Andris Nelsons  conductor
Stephen Johnson  presenter

Mahler: Introduction to Mahler’s Ninth Symphony, with live orchestral examples 30”
Mahler: Symphony No. 9 87′ Listen
requires Real Player

Few symphonies tell a story as rich as that of Mahler’s Ninth. So join
presenter Stephen Johnson, conductor Andris Nelsons, and the full
CBSO, for the latest in the CBSO’s acclaimed Tuned In series of
concerts-with-a-difference.
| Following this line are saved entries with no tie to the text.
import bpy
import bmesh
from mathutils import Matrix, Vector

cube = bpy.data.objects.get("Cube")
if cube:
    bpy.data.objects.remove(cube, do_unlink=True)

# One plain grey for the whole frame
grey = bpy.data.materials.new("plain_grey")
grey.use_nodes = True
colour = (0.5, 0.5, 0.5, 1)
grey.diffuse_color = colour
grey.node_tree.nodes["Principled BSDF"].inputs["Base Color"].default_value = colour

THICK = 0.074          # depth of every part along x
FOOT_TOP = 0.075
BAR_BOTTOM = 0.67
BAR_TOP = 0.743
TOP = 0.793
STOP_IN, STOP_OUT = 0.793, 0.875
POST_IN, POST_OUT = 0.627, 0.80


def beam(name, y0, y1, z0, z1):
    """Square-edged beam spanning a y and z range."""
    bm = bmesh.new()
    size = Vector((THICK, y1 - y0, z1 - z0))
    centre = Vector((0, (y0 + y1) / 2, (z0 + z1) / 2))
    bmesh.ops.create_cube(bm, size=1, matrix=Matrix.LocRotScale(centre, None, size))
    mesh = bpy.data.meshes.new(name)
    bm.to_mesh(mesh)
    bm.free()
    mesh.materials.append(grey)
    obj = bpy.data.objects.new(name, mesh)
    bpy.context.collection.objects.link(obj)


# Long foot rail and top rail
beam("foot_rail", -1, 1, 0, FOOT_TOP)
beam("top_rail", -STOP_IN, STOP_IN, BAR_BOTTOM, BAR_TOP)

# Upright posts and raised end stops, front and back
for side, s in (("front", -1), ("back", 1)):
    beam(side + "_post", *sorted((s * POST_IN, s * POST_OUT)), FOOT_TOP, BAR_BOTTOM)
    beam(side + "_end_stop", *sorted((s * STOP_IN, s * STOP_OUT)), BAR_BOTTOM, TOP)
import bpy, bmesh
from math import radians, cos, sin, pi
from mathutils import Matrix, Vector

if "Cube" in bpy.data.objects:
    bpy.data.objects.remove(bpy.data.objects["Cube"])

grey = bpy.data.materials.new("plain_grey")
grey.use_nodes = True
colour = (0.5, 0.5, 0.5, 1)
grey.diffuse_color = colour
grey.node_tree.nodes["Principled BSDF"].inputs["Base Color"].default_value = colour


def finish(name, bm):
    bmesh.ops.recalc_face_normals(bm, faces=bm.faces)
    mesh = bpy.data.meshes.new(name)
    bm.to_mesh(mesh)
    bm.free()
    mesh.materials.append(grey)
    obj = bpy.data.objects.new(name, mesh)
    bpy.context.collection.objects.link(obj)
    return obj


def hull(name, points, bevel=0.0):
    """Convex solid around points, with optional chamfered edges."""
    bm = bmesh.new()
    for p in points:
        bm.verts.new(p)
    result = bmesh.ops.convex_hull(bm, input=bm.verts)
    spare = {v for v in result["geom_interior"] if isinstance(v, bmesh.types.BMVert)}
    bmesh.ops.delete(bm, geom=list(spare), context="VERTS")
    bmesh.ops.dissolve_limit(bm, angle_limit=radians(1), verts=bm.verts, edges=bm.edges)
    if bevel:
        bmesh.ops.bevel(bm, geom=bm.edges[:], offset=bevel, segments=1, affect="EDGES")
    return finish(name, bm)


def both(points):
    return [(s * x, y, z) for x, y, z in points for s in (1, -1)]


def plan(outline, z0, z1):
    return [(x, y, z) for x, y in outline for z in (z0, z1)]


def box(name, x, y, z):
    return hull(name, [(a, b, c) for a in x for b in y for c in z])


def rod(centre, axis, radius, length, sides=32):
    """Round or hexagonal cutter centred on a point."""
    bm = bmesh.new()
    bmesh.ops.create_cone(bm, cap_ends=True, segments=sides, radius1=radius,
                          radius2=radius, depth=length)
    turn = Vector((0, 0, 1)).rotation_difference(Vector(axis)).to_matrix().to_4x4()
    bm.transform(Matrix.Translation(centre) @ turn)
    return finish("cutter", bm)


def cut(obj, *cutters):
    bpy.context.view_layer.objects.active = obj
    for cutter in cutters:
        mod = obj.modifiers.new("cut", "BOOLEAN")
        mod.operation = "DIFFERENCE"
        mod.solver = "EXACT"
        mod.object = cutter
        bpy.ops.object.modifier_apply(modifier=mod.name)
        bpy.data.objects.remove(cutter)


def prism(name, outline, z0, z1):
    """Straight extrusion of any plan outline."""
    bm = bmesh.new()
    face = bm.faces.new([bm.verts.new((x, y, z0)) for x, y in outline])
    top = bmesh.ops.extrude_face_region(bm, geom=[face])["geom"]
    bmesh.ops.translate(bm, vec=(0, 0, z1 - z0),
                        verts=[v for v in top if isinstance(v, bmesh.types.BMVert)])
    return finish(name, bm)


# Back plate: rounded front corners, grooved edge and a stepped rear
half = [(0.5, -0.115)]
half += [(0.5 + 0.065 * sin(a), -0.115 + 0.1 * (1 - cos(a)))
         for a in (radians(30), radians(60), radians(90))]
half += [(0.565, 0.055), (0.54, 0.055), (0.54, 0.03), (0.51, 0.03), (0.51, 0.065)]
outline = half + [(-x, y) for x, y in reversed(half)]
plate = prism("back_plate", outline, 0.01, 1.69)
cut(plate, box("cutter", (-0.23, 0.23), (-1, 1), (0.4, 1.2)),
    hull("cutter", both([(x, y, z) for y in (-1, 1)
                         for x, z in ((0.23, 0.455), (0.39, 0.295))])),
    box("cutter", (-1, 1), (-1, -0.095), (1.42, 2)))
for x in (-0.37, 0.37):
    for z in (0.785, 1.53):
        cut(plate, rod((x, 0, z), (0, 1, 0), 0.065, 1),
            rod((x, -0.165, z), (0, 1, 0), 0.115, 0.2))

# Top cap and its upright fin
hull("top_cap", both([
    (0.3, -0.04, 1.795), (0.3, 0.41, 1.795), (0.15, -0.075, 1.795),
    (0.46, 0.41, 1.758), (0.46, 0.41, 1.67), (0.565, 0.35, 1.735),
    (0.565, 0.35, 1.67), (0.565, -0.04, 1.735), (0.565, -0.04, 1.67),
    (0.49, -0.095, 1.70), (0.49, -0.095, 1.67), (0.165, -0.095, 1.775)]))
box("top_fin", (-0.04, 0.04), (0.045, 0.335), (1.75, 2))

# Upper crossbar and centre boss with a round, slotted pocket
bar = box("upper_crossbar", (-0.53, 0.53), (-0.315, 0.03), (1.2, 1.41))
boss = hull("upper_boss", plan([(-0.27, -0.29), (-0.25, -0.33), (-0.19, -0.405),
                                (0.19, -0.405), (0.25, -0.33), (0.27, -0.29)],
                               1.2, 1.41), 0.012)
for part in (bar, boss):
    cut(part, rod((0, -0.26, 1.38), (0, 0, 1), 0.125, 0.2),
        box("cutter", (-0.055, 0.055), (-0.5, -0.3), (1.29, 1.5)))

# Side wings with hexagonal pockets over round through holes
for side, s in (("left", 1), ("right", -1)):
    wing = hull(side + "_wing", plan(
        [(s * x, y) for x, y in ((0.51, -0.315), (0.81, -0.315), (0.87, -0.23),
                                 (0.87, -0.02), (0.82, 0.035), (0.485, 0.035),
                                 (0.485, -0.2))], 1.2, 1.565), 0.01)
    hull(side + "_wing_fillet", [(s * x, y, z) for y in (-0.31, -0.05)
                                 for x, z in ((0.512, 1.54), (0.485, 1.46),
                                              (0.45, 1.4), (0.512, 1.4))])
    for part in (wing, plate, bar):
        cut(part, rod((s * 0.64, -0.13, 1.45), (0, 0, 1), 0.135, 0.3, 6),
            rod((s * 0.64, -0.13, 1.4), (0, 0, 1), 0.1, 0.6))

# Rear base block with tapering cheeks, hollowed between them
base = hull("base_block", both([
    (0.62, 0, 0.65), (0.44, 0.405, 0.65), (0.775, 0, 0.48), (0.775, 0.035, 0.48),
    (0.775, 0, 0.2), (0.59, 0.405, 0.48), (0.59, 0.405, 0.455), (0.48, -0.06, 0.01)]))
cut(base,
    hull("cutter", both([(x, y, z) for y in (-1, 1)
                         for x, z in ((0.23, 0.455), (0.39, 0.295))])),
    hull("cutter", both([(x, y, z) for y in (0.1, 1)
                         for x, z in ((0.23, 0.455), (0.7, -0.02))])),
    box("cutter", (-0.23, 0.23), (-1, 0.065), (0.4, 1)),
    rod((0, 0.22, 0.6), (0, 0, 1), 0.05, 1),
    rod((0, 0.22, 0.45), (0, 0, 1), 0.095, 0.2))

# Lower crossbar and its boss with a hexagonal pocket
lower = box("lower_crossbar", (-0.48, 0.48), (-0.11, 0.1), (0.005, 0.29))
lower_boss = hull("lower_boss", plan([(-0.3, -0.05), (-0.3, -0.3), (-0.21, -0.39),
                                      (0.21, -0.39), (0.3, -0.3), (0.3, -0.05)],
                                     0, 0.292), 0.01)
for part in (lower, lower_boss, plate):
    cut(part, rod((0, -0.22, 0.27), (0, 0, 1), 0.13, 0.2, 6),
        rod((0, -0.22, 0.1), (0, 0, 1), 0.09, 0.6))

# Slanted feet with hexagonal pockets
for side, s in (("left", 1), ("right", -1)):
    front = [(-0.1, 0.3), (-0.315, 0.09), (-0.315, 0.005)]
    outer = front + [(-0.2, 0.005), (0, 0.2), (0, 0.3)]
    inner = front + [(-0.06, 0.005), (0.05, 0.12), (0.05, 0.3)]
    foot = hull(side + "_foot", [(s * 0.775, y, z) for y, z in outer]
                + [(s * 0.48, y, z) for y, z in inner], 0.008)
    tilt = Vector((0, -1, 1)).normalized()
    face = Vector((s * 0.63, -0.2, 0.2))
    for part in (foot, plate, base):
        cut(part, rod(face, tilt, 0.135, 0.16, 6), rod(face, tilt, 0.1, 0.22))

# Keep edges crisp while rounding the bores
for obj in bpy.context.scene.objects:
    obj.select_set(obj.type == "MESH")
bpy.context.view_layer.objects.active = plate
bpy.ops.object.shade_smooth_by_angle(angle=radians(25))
In the first half, Stephen (with a bit of help
from Andris Nelsons and the orchestra) uncovers the many layers of
Mahler’s last symphony – the hidden codes, the tricks of Mahler’s trade,
and the personal stories behind the notes. Then, after the interval,
there’s a full performance of the Symphony. Whether you’re a Mahler
first-timer, or you’ve known the Ninth for years, every performance of
this piece reveals something new. Tonight, we’ll help you find your own
way into the ultimate Romantic symphony.
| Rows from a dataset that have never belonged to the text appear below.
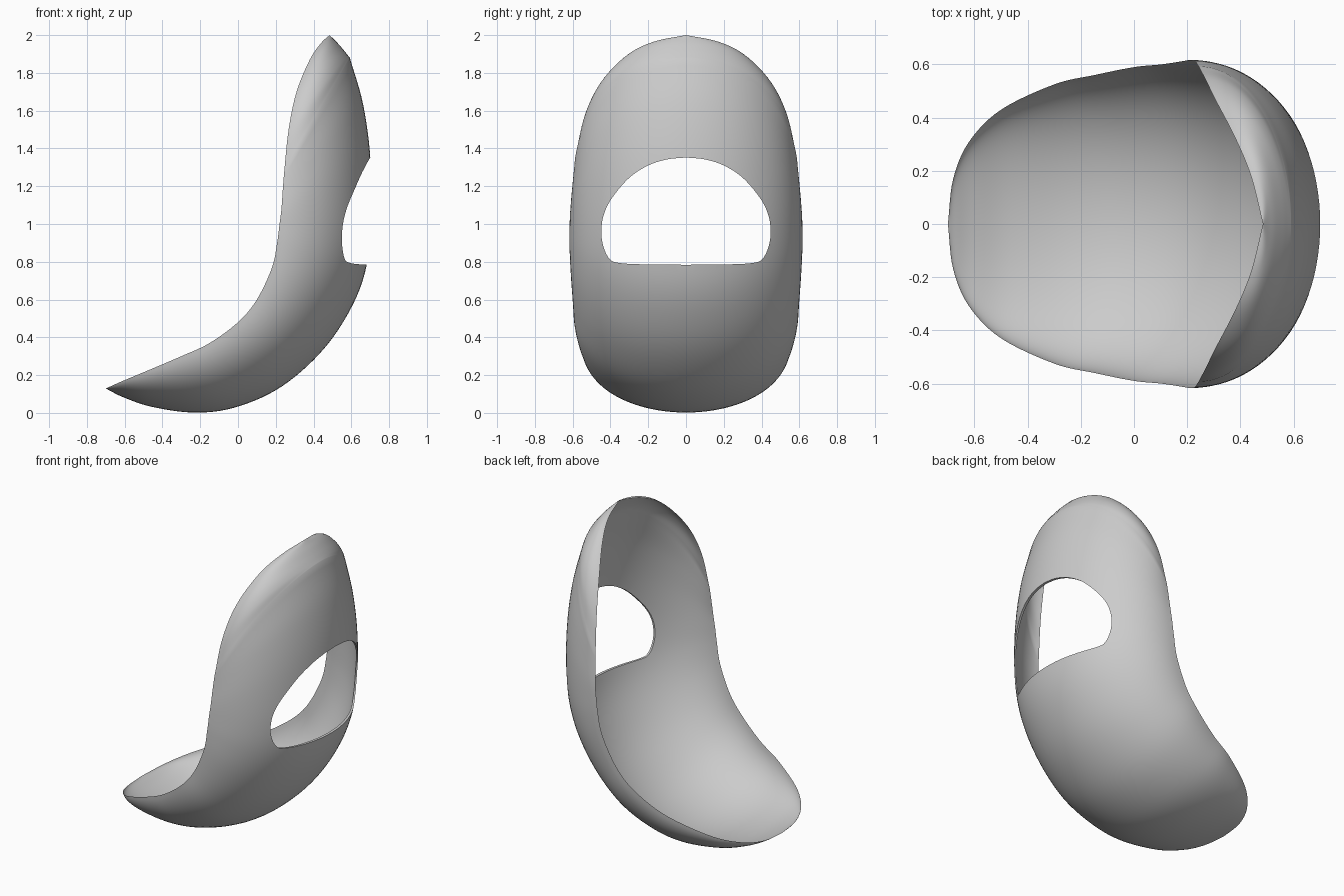
import bpy, bmesh, math

if "Cube" in bpy.data.objects:
    bpy.data.objects.remove(bpy.data.objects["Cube"])

# Ribs of the shell: spine x, spine z, rim x, rim z, rim half width
SEAT_AND_BACK = [
    (-.70, .13, -.70, .13, 0), (-.67, .113, -.68, .138, .17),
    (-.60, .08, -.62, .165, .31), (-.46, .033, -.50, .215, .43),
    (-.24, .002, -.30, .30, .525), (-.03, .025, -.15, .37, .56),
    (.20, .12, 0, .48, .59), (.40, .28, .10, .60, .60),
    (.55, .47, .18, .77, .612), (.66, .70, .207, .90, .617),
    (.705, .97, .22, 1.0, .616), (.702, 1.33, .23, 1.08, .612),
    (.663, 1.63, .237, 1.18, .602), (.592, 1.88, .243, 1.26, .593)]
TOP_CAP = [
    (.592, 1.88, .243, 1.26, .593), (.58, 1.895, .268, 1.5, .545),
    (.56, 1.92, .31, 1.70, .46), (.53, 1.955, .38, 1.87, .325),
    (.505, 1.98, .44, 1.958, .18), (.485, 2.0, .485, 2.0, 0)]


def spline(pts, n):
    """Smooth curve through points of any dimension."""
    ext = lambda a, b: tuple(2 * i - j for i, j in zip(a, b))
    p = [ext(pts[0], pts[1])] + list(pts) + [ext(pts[-1], pts[-2])]
    out = []
    for k in range(1, len(p) - 2):
        for s in range(n):
            t = s / n
            out.append(tuple(
                .5 * (2 * b + (c - a) * t + (2 * a - 5 * b + 4 * c - d) * t * t
                      + (3 * b - a - 3 * c + d) * t ** 3)
                for a, b, c, d in zip(*p[k - 1:k + 3])))
    return out + [tuple(pts[-1])]


def to_object(bm, name):
    me = bpy.data.meshes.new(name)
    bm.to_mesh(me)
    bm.free()
    ob = bpy.data.objects.new(name, me)
    bpy.context.collection.objects.link(ob)
    return ob


# Shell: elliptical ribs, outer and inner skin meeting at a thin rim
rows = spline(SEAT_AND_BACK, 6) + spline(TOP_CAP, 6)[1:]
SEG = 48
bm = bmesh.new()
for depth in (1, .965):
    grid = []
    for sx, sz, ex, ez, w in rows:
        w = max(w, 0)
        line = []
        for j in range(SEG + 1):
            a = math.pi * (j / SEG - .5)
            c = math.cos(a) * depth
            line.append(bm.verts.new((ex + (sx - ex) * c, w * math.sin(a),
                                      ez + (sz - ez) * c)))
        grid.append(line)
    for r0, r1 in zip(grid, grid[1:]):
        for j in range(SEG):
            bm.faces.new((r0[j], r0[j + 1], r1[j + 1], r1[j]))
bmesh.ops.remove_doubles(bm, verts=bm.verts, dist=1e-5)
bmesh.ops.recalc_face_normals(bm, faces=bm.faces)
shell = to_object(bm, "chair_shell")

# Cutter for the opening in the back rest
half = [(0, 1.352), (.10, 1.342), (.20, 1.31), (.30, 1.245), (.39, 1.14),
        (.435, 1.05), (.448, .96), (.437, .88), (.405, .815), (.36, .795),
        (.25, .787), (0, .784)]
right = spline(half, 5)
outline = right + [(-y, z) for y, z in reversed(right[1:-1])]
bm = bmesh.new()
face = bm.faces.new([bm.verts.new((.3, y, z)) for y, z in outline])
ext = bmesh.ops.extrude_face_region(bm, geom=[face])
for v in ext["geom"]:
    if isinstance(v, bmesh.types.BMVert):
        v.co.x = 1.0
bmesh.ops.recalc_face_normals(bm, faces=bm.faces)
cutter = to_object(bm, "opening_cutter")
cutter.hide_render = True

mod = shell.modifiers.new("opening", 'BOOLEAN')
mod.operation = 'DIFFERENCE'
mod.solver = 'EXACT'
mod.object = cutter
bpy.context.view_layer.objects.active = shell
shell.select_set(True)
cutter.select_set(False)
bpy.ops.object.modifier_apply(modifier=mod.name)
bpy.data.objects.remove(cutter)
bpy.ops.object.shade_smooth_by_angle(angle=math.radians(35))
Special prices apply: £20 all areas.

Review by John Quinn, MusicWeb:

… “Nelsons and his superb orchestra brought out all the passion in the first movement. There was a great deal of ardour and commitment in the music making and the powerfully projected climaxes were distinguished by dramatic, biting playing. At times the music sounded hedonistic and truly abandoned, and surely that’s right. However, I must immediately record that the quieter passages – and there are many of them – in which Mahler’s orchestral textures are often very spare, were rendered with finesse. The last few pages were superbly controlled and Nelsons ensured that the spell remained unbroken for a good length of time after the music had ceased.” …

Review for Wednesday night’s performance, by Stephen Walsh, ArtsDesk:

Review for Wednesday night’s performance, by Ivan Hewett, Telegraph:

…”Abetted by the super-sharp acoustic of Birmingham’s Symphony Hall, the orchestra made a thrillingly vivid sound – which was wonderful in the impassioned episode in the first movement.” …

Review for Wednesday night’s performance, by Andrew Clements, Guardian:

Review for Wednesday night’s performance, by Christopher Morley, Birmingham Post:

…”And no-one could possibly imagine the subsequent performance of Mahler’s Ninth Symphony was Nelsons’ first-ever. His grip over its huge paragraphs and almost hallucinatory shifts in expression revealed a total immersion in this valedictory masterpiece as he guided us so patiently to its fading conclusion…

It goes without saying that his CBSO players responded with sumptuous depth of tone and well-characterised incidentals.” …

Review for Wednesday night’s performance, by Fiona Maddocks, The Observer:

…”Nelsons squeezed incisive, analytical zest out of each fresh idea with near frenzied intensity. No wonder he needed water as the orchestra retuned halfway through. If this, with its tendency towards heady extremes, is a young man’s high-octane Mahler – and it is, thrillingly – think how it will ripen. The CBSO strings, especially the second violins who launch the raucous ländler and carry the whispered final notes, deserve danger money.” …